In contrast, Trump’s allegations of fraud in the election itself lacked substance. Investigations by the secretary of state’s office, the GBI and the FBI have discredited almost all fraud allegations. Three ballot counts showed similar results, with Democrat Joe Biden defeating Trump in Georgia by about 12,000 votes. Judges threw out dozens of lawsuits by Trump and his supporters.

“The biggest difference, obviously, is that Donald Trump continues to say that in fact he is the rightful winner of the election,” said Amy Steigerwalt, a political science professor at Georgia State University. “Stacey Abrams didn’t continue to suggest that she was going to be rightfully installed as governor or that all of the election results were going to be overturned.”

But Abrams’ critics say she created the blueprint for sowing doubt in election results with her constant emphasis on voting problems in a state with record turnout, automatic voter registration, no-excuse absentee voting and three weeks of early voting.

Republican consultant Chip Lake said Abrams set a precedent for raising questions about election integrity.

“What Abrams did and what some people on the right are saying is ‘stop the steal.’ I don’t know if there’s any difference,” Lake said. “That’s going to be problematic for Stacey.”

Abrams has said she felt comfortable saying “I won” even though she didn’t, according to a 2019 interview with The New York Times Magazine.
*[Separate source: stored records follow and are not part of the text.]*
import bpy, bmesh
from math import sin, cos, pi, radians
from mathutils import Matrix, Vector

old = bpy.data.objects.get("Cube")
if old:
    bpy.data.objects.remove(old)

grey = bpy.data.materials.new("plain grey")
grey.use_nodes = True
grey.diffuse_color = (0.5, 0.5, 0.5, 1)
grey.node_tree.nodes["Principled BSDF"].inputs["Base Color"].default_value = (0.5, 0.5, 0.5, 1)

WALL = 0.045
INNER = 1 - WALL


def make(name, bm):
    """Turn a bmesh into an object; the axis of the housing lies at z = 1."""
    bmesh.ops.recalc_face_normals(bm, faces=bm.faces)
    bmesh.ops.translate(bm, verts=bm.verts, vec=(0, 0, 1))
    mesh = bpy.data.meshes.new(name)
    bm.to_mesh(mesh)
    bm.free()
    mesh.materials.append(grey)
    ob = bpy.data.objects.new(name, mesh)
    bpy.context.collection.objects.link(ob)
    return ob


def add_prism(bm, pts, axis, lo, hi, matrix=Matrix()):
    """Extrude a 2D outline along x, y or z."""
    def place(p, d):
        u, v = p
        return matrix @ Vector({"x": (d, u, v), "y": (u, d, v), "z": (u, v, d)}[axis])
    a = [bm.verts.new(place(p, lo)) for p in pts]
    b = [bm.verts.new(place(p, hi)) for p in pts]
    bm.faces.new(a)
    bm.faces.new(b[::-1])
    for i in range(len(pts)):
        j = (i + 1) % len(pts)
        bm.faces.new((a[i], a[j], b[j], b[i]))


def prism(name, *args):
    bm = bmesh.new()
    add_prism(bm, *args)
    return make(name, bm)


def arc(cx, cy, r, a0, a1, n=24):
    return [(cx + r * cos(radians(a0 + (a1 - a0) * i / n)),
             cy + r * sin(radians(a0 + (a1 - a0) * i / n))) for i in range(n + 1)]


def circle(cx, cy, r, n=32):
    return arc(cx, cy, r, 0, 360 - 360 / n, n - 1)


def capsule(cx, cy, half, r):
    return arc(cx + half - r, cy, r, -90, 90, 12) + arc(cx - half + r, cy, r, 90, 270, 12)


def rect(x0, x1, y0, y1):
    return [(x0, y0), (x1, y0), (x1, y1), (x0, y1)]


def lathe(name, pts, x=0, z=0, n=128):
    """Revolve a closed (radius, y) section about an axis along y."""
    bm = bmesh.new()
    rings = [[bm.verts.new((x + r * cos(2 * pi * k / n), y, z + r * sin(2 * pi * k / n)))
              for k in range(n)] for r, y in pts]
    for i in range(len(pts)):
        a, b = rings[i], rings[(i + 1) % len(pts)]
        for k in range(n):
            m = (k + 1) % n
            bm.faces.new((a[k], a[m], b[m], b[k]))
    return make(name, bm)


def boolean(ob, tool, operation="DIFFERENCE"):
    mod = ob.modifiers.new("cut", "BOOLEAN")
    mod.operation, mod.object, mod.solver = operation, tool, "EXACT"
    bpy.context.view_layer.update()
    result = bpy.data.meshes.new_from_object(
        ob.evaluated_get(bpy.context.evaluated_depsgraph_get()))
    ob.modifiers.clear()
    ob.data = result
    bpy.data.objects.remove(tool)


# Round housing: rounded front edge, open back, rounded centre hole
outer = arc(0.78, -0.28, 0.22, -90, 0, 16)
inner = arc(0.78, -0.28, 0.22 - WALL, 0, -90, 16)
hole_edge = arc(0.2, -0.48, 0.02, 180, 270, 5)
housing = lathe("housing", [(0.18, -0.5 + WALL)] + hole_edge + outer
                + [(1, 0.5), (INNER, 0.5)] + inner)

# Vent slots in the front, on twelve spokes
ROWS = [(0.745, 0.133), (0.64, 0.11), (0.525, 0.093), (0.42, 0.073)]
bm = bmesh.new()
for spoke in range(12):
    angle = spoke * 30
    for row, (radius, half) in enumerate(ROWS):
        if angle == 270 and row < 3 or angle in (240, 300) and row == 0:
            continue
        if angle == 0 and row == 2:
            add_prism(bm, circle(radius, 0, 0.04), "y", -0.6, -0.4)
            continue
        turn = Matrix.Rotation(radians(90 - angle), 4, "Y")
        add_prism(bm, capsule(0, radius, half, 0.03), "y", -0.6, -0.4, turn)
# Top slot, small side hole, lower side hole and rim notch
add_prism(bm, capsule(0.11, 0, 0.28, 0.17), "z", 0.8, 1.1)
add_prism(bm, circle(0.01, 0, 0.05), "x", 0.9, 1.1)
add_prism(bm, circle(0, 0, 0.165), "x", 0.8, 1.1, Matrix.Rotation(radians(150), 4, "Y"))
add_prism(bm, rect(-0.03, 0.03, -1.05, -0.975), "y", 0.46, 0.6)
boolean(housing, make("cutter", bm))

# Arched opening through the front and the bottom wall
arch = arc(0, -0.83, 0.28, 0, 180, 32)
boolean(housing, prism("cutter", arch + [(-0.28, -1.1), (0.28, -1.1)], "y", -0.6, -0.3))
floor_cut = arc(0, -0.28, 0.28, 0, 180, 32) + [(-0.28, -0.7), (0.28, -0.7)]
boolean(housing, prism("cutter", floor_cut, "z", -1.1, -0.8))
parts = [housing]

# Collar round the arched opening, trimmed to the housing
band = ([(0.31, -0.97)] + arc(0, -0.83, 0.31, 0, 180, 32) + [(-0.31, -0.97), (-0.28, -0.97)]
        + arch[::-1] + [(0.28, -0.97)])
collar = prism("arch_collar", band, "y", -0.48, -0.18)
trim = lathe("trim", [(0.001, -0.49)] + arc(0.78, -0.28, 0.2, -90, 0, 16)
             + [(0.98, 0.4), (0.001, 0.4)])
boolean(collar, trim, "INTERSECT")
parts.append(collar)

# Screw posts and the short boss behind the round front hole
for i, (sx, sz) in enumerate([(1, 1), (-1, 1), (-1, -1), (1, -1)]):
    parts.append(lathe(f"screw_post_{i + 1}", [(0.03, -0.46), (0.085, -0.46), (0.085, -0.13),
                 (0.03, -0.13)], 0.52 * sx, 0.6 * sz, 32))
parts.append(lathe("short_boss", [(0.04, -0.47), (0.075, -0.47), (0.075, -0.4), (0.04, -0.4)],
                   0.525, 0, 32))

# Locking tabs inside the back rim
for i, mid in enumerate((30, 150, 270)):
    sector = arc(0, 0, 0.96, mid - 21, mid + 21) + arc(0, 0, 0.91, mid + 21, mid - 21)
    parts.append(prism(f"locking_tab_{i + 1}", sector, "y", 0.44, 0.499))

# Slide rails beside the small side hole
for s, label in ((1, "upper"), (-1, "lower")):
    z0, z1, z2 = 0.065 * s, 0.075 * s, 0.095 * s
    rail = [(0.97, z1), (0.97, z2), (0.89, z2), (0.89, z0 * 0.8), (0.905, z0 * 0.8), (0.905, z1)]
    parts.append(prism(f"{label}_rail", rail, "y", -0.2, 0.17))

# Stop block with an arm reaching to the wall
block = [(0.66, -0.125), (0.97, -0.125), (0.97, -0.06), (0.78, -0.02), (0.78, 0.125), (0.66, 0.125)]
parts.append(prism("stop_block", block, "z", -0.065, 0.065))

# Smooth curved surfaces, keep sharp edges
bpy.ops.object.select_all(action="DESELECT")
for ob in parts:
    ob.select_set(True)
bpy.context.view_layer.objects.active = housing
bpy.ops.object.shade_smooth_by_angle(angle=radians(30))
Abrams said she believed the election wasn’t fair because of Georgia’s voting practices.

After Abrams launched her candidacy this week, Kemp didn’t attack her voting rights record. Instead, Kemp accused her of “woke politics” with a liberal agenda.

But voting access and restrictions will be an inevitable battleground issues in the campaign leading up to Election Day on Nov. 8, just as they were in the previous election for governor four years ago.

“Stacey Abrams presented facts based on voters’ real experience in trying to make their voices heard,” Abrams spokesman Seth Bringman said. “Unless voters have access to the polls, they won’t have confidence in the system, and that is the very confidence that Stacey Abrams sought to restore.”

Abrams has made voting rights her core issue throughout her career, and she has fought Georgia voting policies that Kemp supported, first as secretary of state and now as governor. More than three years after filing a lawsuit opposing Georgia’s voting policies, a trial is scheduled for February.

Meanwhile, Kemp has supported Georgia’s new voting law that reduced ballot drop boxes, increased voter ID requirements for absentee voting, changed absentee ballot deadlines and enabled state takeovers of county election boards. Nine lawsuits contesting the law are pending, including one filed by the U.S. Department of Justice.